-- Your task --
Extract from the entries below, exactly as given, only the lines from the line containing "verts.append(pole)" to the line containing "bpy.context.view_layer.objects.active = obj", both lines included.

-- Data to process --
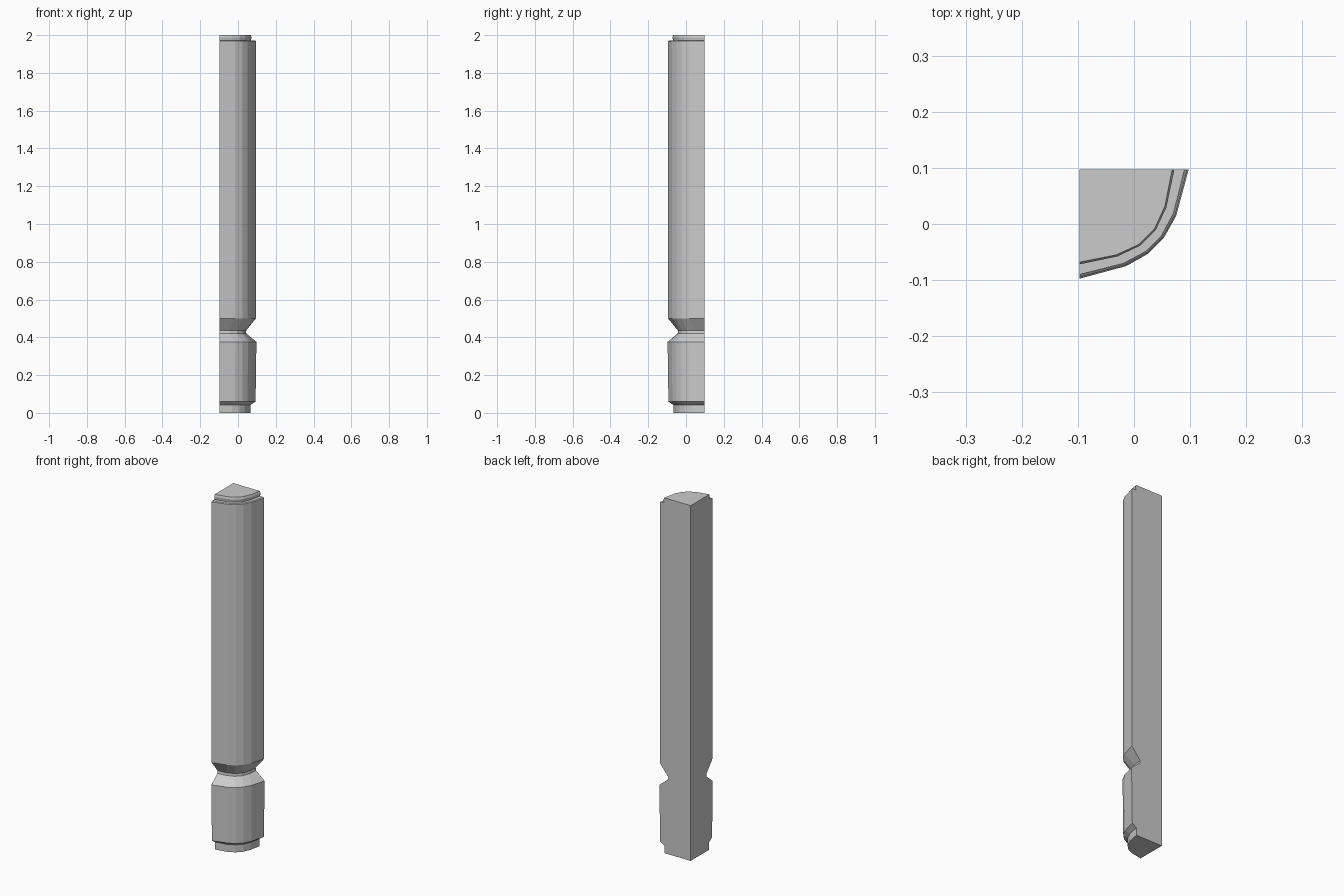
import bpy, bmesh

if "Cube" in bpy.data.objects:
    bpy.data.objects.remove(bpy.data.objects["Cube"])

# Quarter-round cross-section: outer point and its inward shift per inset step
H = 0.0975
curve = [((-H, -H), (0, 0.025)),
         ((-0.014, -0.075), (-0.015, 0.017)),
         ((0.025, -0.053), (-0.014, 0.014)),
         ((0.053, -0.025), (-0.014, 0.014)),
         ((0.075, 0.014), (-0.017, 0.015)),
         ((H, H), (-0.025, 0))]

# Vertical moulding profile: (half-width reached at the side, height)
profile = [(0.066, 0.0), (0.066, 0.042), (0.093, 0.06), (0.0975, 0.376),
           (0.044, 0.42), (0.042, 0.435), (0.095, 0.5), (0.095, 1.968),
           (0.090, 1.972), (0.069, 1.972), (0.072, 1.988), (0.068, 2.0)]

bm = bmesh.new()
rings = []
for reach, z in profile:
    t = (H - reach) / 0.025
    ring = [bm.verts.new((p[0] + t * s[0], p[1] + t * s[1], z)) for p, s in curve]
    rings.append(ring)

# Moulded curved front
for a, b in zip(rings, rings[1:]):
    for i in range(len(curve) - 1):
        bm.faces.new((a[i], a[i + 1], b[i + 1], b[i]))

# Flat back walls, base and top meeting at the square corner
c0 = bm.verts.new((-H, H, 0))
c1 = bm.verts.new((-H, H, 2))
bm.faces.new([c0, c1] + [r[0] for r in reversed(rings)])
bm.faces.new([c1, c0] + [r[-1] for r in rings])
bm.faces.new([c0] + rings[0])
bm.faces.new([c1] + rings[-1])
bmesh.ops.recalc_face_normals(bm, faces=bm.faces)

mesh = bpy.data.meshes.new("quarter_pillar")
bm.to_mesh(mesh)
bm.free()
pillar = bpy.data.objects.new("quarter_pillar", mesh)
bpy.context.collection.objects.link(pillar)
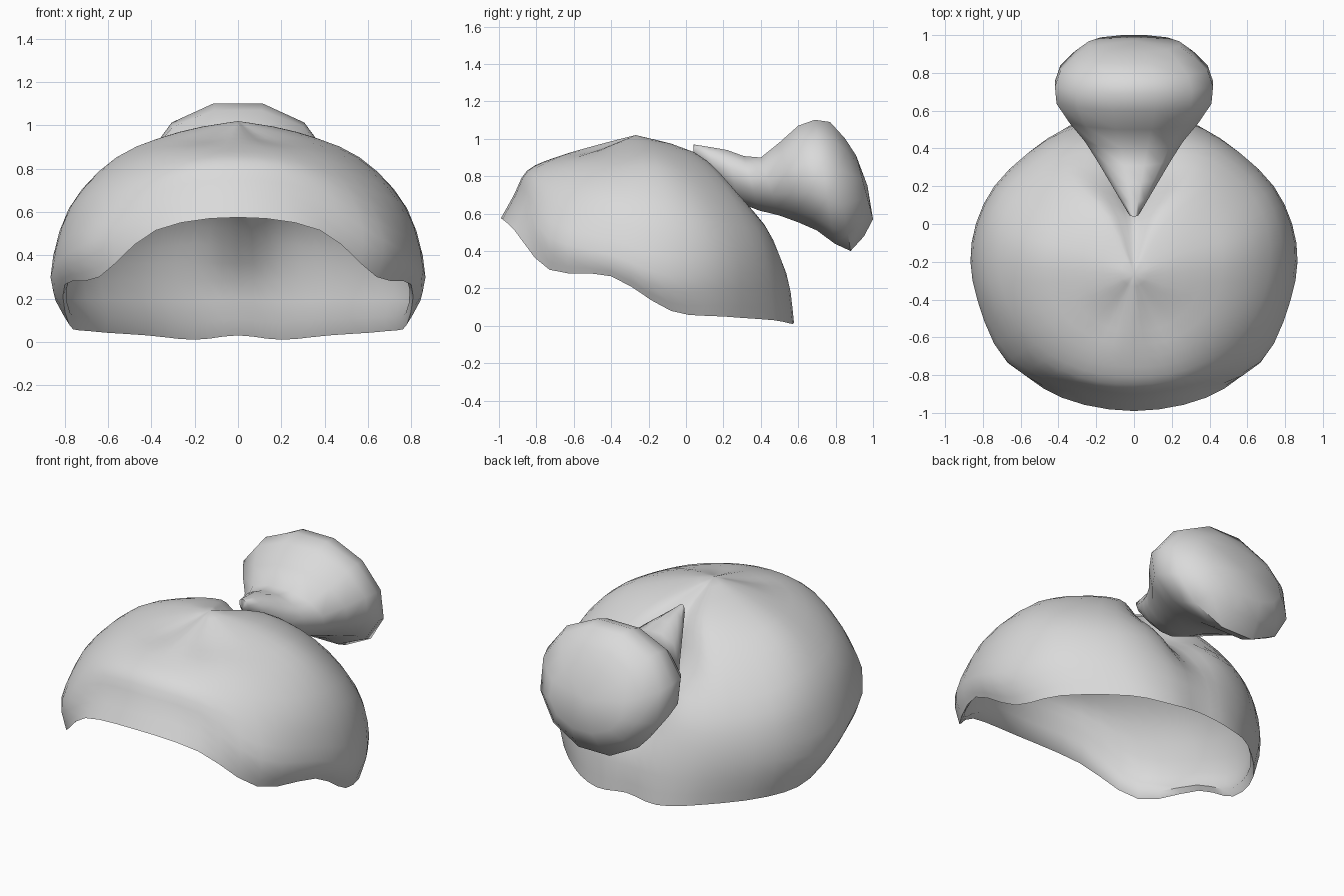
import bpy, math
from mathutils import Vector

if "Cube" in bpy.data.objects:
    bpy.data.objects.remove(bpy.data.objects["Cube"], do_unlink=True)

grey = bpy.data.materials.new("light grey")
grey.use_nodes = True
colour = (0.7, 0.7, 0.7, 1)
grey.diffuse_color = colour
grey.node_tree.nodes["Principled BSDF"].inputs["Base Color"].default_value = colour


def spline(points, steps, closed=False):
    """Catmull-Rom curve through the given points."""
    count = len(points)
    pick = (lambda i: points[i % count]) if closed else (
        lambda i: points[max(0, min(count - 1, i))])
    result = []
    for i in range(count if closed else count - 1):
        a, b, c, d = pick(i - 1), pick(i), pick(i + 1), pick(i + 2)
        for step in range(steps):
            t = step / steps
            result.append((b * 2 + (c - a) * t + (a * 2 - b * 5 + c * 4 - d) * t ** 2
                           + (b * 3 - a - c * 3 + d) * t ** 3) / 2)
    if not closed:
        result.append(points[-1].copy())
    return result


def loft(name, rings, start, end):
    """Skin closed rings between two pole points."""
    size = len(rings[0])
    verts = [p for ring in rings for p in ring]
    faces = []
    for r in range(len(rings) - 1):
        for i in range(size):
            j = (i + 1) % size
            faces.append((r * size + i, (r + 1) * size + i,
                          (r + 1) * size + j, r * size + j))
    for pole, base, flip in ((start, 0, False), (end, (len(rings) - 1) * size, True)):
        verts.append(pole)
        tip = len(verts) - 1
        for i in range(size):
            face = (tip, base + i, base + (i + 1) % size)
            faces.append(face[::-1] if flip else face)
    mesh = bpy.data.meshes.new(name)
    mesh.from_pydata([tuple(v) for v in verts], [], faces)
    mesh.materials.append(grey)
    obj = bpy.data.objects.new(name, mesh)
    bpy.context.collection.objects.link(obj)
    bpy.ops.object.select_all(action="DESELECT")
    obj.select_set(True)
    bpy.context.view_layer.objects.active = obj
    bpy.ops.object.shade_smooth_by_angle(angle=math.radians(50))


# Hair cap: strands from the crown to the hairline, front round to the back
crown = Vector((0, -.27, 1.02))
strands = [
    [(0, -.5, .96), (0, -.7, .9), (0, -.85, .83), (0, -.92, .7), (0, -.99, .575)],
    [(.1, -.48, .94), (.2, -.68, .89), (.29, -.81, .8), (.34, -.86, .66), (.38, -.92, .515)],
    [(.18, -.43, .95), (.39, -.58, .87), (.57, -.66, .71), (.67, -.73, .47), (.64, -.73, .3)],
    [(.25, -.35, .96), (.53, -.38, .85), (.74, -.4, .65), (.83, -.4, .38), (.8, -.4, .265)],
    [(.27, -.2, .97), (.56, -.15, .85), (.78, -.1, .6), (.86, -.1, .27), (.78, -.08, .08)],
    [(.24, -.05, .95), (.5, .06, .8), (.69, .16, .55), (.74, .2, .28), (.69, .2, .05)],
    [(.14, .04, .93), (.32, .23, .76), (.44, .38, .52), (.47, .44, .28), (.42, .47, .03)],
    [(.06, .02, .91), (.14, .22, .72), (.2, .42, .54), (.22, .53, .28), (.2, .57, .01)],
    [(0, .0, .9), (0, .14, .7), (0, .34, .53), (0, .53, .28), (0, .57, .03)],
]
half = [[crown] + [Vector(p) for p in strand] for strand in strands]
mirrored = [[Vector((-p.x, p.y, p.z)) for p in strand] for strand in half[-2:0:-1]]
curves = [spline(strand, 3) for strand in half + mirrored]
levels = list(zip(*curves))[1:]
rings = [spline(list(level), 3, closed=True) for level in levels]

# Lining: the same shell drawn slightly inward, joined at the hairline
heart = Vector((0, -.15, .3))
inward = lambda p: heart.lerp(p, .96)
lining = [[inward(p) for p in ring] for ring in reversed(rings[:-1])]
loft("hair_cap", rings + lining, crown, inward(crown))

# Gathered tail: each section has a top (y, z), a bottom (y, z) and a half width
sections = [
    ((.04, .97), (.08, .87), .03),
    ((.22, .94), (.28, .66), .14),
    ((.4, .9), (.5, .59), .26),
    ((.6, 1.07), (.7, .51), .41),
    ((.77, 1.09), (.88, .4), .39),
    ((.91, .91), (1, .57), .24),
]
tail = []
for top, bottom, width in sections:
    top, bottom = Vector((0, *top)), Vector((0, *bottom))
    middle, reach = (top + bottom) / 2, (top - bottom) / 2
    side = Vector((width, 0, 0))
    angles = [math.tau * (k + .5) / 12 for k in range(12)]
    tail.append([middle + (side * math.sin(a) + reach * math.cos(a))
                 / math.cos(math.pi / 12) for a in reversed(angles)])
paths = [spline(list(path), 2) for path in zip(*tail)]
loft("hair_tail", list(zip(*paths)), Vector((0, .04, .91)), Vector((0, .97, .75)))
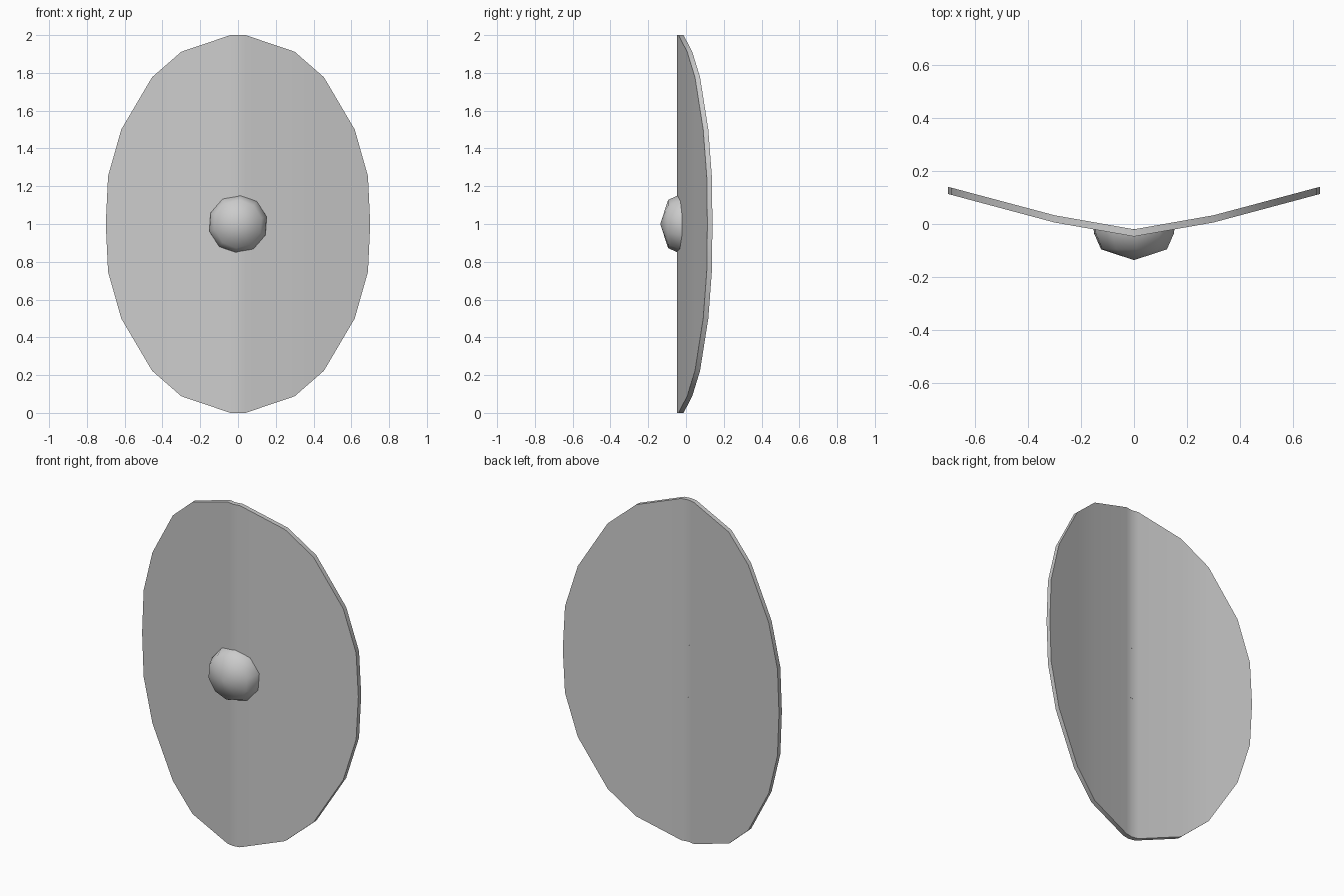
import bpy, bmesh, math

if "Cube" in bpy.data.objects:
    bpy.data.objects.remove(bpy.data.objects["Cube"])

def finish(name, bm, angle):
    bmesh.ops.recalc_face_normals(bm, faces=bm.faces)
    me = bpy.data.meshes.new(name)
    bm.to_mesh(me)
    bm.free()
    ob = bpy.data.objects.new(name, me)
    bpy.context.collection.objects.link(ob)
    bpy.ops.object.select_all(action='DESELECT')
    ob.select_set(True)
    bpy.context.view_layer.objects.active = ob
    bpy.ops.object.shade_smooth_by_angle(angle=math.radians(angle))
    return ob

# Shield board: half outline as (x, half height), mirrored, bent about z
half = [(0.04, 1.0), (0.30, 0.912), (0.455, 0.777), (0.618, 0.50),
        (0.688, 0.253), (0.70, 0.0)]
stations = [(-x, h) for x, h in reversed(half)] + [(0, 1.0)] + half
THICK = 0.027

def front_y(x):
    x = abs(x)
    if x < 0.30:
        return -0.047 + x / 0.30 * 0.053
    return 0.006 + (x - 0.30) / 0.40 * 0.107

bm = bmesh.new()
columns = []
for x, h in stations:
    y = front_y(x)
    zs = [1 + h, 1 - h] if h else [1.0]
    columns.append([[bm.verts.new((x, y + t, z)) for z in zs] for t in (0, THICK)])
for a, b in zip(columns, columns[1:]):
    for s in (0, 1):                                   # front and back skins
        bm.faces.new(a[s] + b[s][::-1])
    for i in (0, -1):                                  # rim, upper and lower
        bm.faces.new((a[0][i], b[0][i], b[1][i], a[1][i]))
finish("shield_board", bm, 40)

# Central boss: ten-sided dome from rings of (radius, y)
SIDES = 10
bm = bmesh.new()
rings = []
for r, y in [(0.157, -0.018), (0.155, -0.035), (0.128, -0.095)]:
    ring = []
    for i in range(SIDES):
        a = math.radians(86) + i * math.tau / SIDES
        ring.append(bm.verts.new((r * math.cos(a), y, 1 + r * math.sin(a))))
    rings.append(ring)
tip = bm.verts.new((0, -0.136, 1))
for i in range(SIDES):
    j = (i + 1) % SIDES
    for a, b in zip(rings, rings[1:]):
        bm.faces.new((a[i], a[j], b[j], b[i]))
    bm.faces.new((rings[-1][i], rings[-1][j], tip))
finish("center_boss", bm, 60)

-- Task answer --
        verts.append(pole)
        tip = len(verts) - 1
        for i in range(size):
            face = (tip, base + i, base + (i + 1) % size)
            faces.append(face[::-1] if flip else face)
    mesh = bpy.data.meshes.new(name)
    mesh.from_pydata([tuple(v) for v in verts], [], faces)
    mesh.materials.append(grey)
    obj = bpy.data.objects.new(name, mesh)
    bpy.context.collection.objects.link(obj)
    bpy.ops.object.select_all(action="DESELECT")
    obj.select_set(True)
    bpy.context.view_layer.objects.active = obj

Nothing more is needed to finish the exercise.